** Opening Listed entries block **
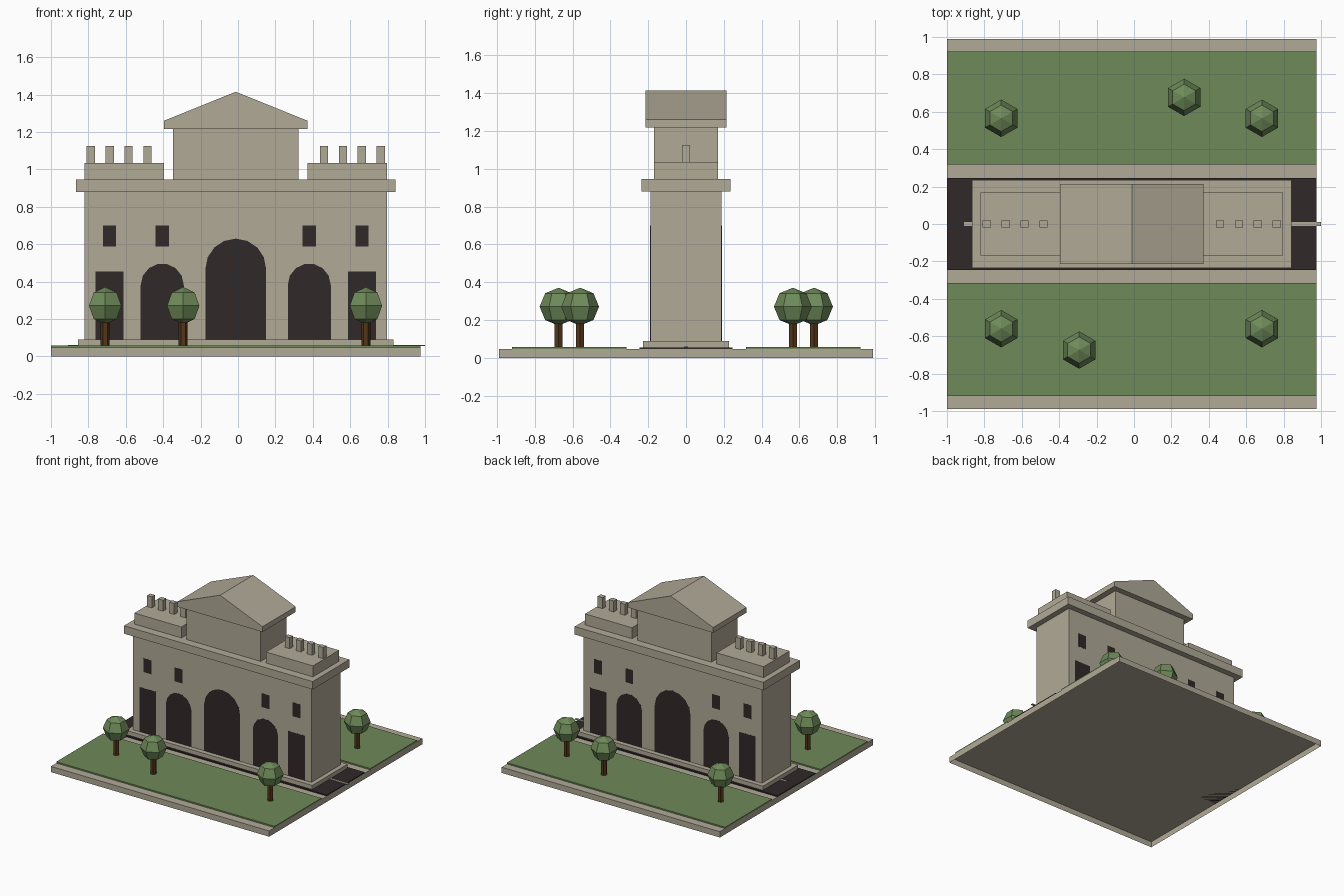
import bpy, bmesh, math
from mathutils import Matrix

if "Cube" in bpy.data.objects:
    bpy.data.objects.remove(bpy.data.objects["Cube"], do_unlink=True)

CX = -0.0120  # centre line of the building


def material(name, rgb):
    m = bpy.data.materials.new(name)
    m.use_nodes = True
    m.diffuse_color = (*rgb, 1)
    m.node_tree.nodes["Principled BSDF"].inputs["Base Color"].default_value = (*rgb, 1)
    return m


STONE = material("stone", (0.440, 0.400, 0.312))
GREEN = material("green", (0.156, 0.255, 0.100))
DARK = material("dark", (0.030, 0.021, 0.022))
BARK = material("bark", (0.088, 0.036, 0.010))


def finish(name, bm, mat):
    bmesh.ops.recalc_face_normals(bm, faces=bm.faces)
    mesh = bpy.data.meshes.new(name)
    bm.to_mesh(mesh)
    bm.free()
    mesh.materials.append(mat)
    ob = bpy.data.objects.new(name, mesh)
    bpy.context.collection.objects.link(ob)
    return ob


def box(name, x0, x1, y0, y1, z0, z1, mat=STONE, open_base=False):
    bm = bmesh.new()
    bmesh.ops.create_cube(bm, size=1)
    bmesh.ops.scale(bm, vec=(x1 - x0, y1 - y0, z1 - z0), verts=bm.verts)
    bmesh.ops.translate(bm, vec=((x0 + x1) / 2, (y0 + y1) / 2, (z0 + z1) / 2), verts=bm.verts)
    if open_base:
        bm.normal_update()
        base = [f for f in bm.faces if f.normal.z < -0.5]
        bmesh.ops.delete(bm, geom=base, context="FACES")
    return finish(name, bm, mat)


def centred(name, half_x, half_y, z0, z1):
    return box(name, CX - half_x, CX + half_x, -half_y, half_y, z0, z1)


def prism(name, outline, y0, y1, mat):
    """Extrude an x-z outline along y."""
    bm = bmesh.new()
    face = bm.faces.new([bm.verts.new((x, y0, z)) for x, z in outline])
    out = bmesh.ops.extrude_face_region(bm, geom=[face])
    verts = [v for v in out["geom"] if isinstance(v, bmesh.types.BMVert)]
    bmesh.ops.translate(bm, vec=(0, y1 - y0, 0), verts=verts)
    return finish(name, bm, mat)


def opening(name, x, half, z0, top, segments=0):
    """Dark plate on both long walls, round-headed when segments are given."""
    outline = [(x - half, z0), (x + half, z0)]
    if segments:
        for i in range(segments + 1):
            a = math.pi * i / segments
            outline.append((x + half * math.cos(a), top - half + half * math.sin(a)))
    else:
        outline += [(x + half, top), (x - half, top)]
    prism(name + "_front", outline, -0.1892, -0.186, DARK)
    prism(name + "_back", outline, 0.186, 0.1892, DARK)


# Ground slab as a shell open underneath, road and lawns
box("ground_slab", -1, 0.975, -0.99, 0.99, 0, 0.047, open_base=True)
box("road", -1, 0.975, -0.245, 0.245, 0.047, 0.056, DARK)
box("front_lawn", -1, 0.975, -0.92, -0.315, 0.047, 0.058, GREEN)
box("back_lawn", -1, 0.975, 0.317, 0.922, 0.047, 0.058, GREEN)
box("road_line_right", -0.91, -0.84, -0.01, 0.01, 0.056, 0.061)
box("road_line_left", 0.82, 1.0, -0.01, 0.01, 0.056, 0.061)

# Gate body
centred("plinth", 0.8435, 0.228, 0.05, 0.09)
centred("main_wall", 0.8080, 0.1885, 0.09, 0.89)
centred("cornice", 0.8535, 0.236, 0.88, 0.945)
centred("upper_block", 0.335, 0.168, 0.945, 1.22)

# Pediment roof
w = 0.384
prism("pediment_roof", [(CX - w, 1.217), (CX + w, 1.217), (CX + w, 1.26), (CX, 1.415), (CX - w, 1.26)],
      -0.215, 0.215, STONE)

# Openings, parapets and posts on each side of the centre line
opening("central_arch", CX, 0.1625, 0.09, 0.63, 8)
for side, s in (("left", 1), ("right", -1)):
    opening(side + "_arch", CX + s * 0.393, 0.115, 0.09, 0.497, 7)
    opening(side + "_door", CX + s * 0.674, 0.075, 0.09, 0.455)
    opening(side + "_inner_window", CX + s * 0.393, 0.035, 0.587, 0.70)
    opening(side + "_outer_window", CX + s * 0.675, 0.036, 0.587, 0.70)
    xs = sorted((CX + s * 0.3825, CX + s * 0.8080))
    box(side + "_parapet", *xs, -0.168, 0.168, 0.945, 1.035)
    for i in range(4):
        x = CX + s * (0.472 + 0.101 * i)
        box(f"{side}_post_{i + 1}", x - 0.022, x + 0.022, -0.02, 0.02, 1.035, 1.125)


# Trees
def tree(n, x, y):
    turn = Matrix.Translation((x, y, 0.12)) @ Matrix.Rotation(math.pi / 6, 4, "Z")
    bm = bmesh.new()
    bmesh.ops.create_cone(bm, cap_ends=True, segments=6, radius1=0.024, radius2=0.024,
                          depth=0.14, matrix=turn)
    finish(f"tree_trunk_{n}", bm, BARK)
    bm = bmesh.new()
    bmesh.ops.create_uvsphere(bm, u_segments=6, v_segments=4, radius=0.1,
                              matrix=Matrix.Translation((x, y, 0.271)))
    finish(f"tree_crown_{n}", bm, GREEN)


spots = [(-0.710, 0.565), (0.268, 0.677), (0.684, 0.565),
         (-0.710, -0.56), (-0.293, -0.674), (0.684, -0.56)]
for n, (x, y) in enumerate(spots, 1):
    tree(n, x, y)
** Closing Listed entries block **
** Opening Listed entries block **
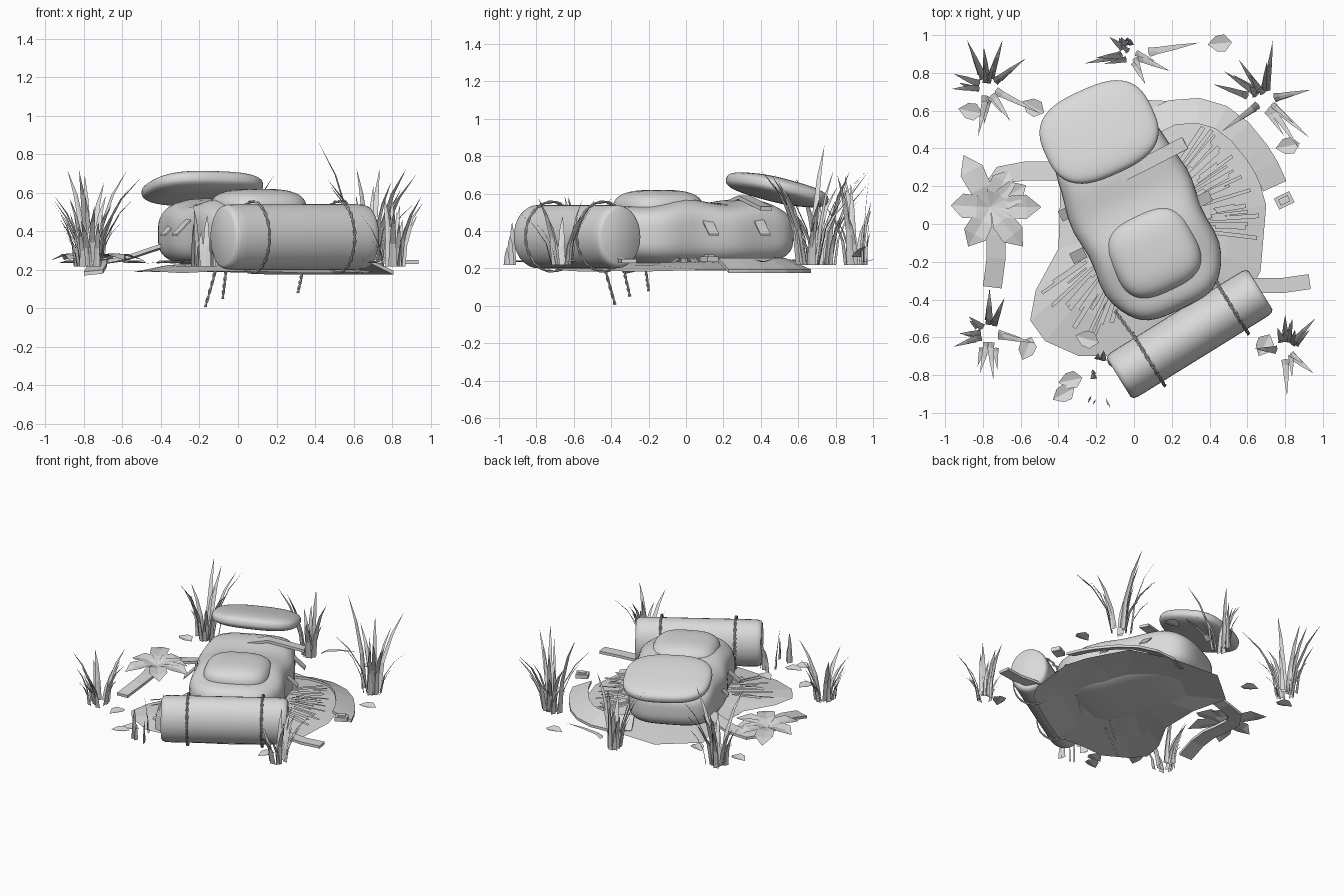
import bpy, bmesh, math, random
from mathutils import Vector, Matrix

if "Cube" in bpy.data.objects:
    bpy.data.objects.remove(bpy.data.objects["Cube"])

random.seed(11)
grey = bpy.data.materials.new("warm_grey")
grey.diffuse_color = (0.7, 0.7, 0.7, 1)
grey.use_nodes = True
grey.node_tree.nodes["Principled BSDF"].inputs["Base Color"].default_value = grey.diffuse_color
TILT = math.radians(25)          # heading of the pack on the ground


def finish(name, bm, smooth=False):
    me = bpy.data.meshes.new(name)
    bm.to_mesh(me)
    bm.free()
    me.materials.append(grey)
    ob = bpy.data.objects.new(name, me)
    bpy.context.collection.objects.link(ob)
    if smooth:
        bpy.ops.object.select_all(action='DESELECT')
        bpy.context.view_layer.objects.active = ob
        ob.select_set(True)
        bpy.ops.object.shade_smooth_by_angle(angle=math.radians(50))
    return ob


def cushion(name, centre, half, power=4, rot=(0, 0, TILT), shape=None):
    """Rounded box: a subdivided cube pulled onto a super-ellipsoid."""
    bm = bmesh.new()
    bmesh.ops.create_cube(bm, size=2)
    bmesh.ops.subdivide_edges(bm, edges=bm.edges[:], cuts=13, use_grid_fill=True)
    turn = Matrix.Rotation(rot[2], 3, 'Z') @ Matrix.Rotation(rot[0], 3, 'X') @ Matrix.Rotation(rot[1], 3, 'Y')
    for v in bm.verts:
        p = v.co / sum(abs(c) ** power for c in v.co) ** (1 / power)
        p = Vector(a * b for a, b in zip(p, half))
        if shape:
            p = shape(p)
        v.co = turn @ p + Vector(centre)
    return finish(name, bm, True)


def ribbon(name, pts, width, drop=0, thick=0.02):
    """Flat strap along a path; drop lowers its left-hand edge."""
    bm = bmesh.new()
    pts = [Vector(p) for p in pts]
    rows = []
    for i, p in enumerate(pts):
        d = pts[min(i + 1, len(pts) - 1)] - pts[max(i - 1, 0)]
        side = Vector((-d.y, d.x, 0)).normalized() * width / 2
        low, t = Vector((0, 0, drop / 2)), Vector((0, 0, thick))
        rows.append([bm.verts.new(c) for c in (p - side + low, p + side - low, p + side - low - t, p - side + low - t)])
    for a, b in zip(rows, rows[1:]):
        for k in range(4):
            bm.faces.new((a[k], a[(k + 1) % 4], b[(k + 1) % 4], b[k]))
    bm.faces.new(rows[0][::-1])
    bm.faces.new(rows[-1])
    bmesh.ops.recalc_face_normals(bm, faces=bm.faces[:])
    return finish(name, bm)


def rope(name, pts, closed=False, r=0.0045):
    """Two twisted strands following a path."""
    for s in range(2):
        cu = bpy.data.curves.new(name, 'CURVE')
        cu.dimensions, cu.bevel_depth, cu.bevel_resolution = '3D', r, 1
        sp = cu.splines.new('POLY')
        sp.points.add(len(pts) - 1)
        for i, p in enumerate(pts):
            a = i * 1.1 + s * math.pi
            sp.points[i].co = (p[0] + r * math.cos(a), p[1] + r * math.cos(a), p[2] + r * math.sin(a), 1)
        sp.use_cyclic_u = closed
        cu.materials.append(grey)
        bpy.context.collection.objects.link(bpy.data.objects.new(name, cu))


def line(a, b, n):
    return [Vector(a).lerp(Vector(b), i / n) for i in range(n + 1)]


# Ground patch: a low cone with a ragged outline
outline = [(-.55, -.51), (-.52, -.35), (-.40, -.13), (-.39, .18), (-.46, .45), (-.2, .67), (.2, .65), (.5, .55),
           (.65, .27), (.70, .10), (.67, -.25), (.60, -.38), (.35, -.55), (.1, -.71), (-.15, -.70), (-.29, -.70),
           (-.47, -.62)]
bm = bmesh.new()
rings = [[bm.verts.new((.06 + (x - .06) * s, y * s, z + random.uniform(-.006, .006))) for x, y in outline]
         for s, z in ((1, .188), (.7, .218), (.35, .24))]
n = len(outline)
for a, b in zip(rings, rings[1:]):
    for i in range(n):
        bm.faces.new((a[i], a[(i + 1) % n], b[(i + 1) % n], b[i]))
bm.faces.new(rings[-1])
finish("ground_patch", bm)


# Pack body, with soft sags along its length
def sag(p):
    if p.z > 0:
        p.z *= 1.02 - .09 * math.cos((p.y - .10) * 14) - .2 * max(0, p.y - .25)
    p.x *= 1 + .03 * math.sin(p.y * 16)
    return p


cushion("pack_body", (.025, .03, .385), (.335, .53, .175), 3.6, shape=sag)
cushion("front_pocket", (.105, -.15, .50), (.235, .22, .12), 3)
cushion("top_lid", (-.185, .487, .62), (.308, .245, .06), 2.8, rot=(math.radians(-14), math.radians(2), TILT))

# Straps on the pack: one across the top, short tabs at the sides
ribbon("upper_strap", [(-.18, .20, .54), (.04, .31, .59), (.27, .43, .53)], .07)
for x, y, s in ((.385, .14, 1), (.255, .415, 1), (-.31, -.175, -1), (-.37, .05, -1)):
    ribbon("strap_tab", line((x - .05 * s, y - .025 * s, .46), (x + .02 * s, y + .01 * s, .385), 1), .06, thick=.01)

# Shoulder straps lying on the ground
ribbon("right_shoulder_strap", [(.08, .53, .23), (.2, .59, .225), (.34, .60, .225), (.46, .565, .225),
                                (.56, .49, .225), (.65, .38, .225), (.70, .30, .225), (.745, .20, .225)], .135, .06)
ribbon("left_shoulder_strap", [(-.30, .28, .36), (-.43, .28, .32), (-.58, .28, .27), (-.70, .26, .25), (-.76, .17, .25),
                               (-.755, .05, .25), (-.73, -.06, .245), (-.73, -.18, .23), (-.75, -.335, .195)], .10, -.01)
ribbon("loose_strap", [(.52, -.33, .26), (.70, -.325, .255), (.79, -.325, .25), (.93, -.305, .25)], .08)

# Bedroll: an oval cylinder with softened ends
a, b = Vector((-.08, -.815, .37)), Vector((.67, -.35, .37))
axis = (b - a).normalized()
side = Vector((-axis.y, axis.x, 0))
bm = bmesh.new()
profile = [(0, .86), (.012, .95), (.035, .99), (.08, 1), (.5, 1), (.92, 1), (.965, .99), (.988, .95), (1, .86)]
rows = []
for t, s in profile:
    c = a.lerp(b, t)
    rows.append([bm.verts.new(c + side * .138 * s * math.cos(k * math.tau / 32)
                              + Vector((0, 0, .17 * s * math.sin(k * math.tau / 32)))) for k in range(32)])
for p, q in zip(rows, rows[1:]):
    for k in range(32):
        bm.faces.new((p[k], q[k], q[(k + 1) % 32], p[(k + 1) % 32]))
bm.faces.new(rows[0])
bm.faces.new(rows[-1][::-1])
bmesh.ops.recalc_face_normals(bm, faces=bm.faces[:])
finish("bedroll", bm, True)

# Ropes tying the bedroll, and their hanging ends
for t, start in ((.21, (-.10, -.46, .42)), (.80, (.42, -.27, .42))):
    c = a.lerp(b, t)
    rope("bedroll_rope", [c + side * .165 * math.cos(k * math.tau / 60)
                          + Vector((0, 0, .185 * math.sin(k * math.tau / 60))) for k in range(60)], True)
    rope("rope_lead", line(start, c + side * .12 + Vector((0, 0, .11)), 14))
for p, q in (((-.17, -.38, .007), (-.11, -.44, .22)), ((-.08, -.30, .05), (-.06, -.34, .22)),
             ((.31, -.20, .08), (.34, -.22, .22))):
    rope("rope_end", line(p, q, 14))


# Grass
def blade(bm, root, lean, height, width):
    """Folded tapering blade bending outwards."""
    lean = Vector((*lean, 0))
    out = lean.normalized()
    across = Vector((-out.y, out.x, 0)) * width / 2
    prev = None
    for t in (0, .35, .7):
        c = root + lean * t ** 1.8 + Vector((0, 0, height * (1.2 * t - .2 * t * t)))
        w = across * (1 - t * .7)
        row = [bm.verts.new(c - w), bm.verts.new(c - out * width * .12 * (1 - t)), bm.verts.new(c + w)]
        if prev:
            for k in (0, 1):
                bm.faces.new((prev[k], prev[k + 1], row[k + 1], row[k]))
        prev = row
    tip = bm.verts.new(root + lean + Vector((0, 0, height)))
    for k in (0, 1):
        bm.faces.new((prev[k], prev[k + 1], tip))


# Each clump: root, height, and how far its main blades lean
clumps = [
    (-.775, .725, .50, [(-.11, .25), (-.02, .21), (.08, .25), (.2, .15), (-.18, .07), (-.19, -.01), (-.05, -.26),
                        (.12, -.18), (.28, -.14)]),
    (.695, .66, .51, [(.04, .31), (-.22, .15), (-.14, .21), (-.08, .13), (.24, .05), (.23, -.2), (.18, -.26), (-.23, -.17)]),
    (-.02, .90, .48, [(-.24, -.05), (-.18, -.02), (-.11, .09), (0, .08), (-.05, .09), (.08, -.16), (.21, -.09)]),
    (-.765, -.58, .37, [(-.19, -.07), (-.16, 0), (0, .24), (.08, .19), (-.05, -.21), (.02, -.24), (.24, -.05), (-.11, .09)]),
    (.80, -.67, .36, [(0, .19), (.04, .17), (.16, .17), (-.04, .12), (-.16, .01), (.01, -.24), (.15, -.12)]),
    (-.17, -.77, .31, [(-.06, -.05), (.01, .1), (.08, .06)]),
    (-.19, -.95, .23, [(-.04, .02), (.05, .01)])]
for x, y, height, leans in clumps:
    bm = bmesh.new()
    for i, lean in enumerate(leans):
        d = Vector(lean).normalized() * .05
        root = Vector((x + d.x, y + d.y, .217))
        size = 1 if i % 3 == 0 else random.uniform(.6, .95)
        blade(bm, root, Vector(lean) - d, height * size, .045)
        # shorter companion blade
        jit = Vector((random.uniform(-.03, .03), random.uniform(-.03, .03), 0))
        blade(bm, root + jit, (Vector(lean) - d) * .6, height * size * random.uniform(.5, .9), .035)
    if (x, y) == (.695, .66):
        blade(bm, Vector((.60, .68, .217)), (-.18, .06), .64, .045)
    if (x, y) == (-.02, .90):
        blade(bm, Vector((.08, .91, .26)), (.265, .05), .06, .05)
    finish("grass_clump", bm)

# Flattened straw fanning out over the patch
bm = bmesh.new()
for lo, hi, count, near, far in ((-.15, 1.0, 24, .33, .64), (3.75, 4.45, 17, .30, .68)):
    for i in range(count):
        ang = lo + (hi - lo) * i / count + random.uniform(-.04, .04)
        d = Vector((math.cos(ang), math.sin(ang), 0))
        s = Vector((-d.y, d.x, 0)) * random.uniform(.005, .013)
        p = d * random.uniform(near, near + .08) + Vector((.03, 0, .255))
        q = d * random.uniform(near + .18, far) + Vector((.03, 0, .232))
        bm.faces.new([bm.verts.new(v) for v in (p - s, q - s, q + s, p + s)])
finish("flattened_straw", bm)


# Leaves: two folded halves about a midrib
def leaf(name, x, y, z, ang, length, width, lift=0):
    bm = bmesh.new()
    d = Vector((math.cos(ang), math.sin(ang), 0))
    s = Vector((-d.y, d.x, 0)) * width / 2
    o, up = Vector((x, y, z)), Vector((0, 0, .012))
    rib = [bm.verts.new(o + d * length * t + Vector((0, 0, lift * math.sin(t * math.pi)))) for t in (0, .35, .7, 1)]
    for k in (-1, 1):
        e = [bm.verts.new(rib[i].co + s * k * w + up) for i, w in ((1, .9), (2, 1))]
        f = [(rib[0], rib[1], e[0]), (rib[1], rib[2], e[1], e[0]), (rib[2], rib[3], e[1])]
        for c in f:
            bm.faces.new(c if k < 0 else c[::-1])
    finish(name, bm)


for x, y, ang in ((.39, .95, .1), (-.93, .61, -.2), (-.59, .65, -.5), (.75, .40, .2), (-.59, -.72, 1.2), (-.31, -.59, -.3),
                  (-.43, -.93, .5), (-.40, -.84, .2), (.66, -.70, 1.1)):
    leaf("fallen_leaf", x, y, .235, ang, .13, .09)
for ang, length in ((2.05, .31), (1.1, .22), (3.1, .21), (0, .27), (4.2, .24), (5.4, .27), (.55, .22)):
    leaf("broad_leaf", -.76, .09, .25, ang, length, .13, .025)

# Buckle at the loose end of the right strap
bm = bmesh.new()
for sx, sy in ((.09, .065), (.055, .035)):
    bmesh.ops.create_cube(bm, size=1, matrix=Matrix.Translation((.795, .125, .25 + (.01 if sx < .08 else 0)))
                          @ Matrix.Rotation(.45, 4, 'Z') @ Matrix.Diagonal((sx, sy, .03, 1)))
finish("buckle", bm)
** Closing Listed entries block **
The task.
Every line above that includes the word "length" should be listed.

Result for this exercise.
# Pack body, with soft sags along its length
def leaf(name, x, y, z, ang, length, width, lift=0):
    rib = [bm.verts.new(o + d * length * t + Vector((0, 0, lift * math.sin(t * math.pi)))) for t in (0, .35, .7, 1)]
for ang, length in ((2.05, .31), (1.1, .22), (3.1, .21), (0, .27), (4.2, .24), (5.4, .27), (.55, .22)):
    leaf("broad_leaf", -.76, .09, .25, ang, length, .13, .025)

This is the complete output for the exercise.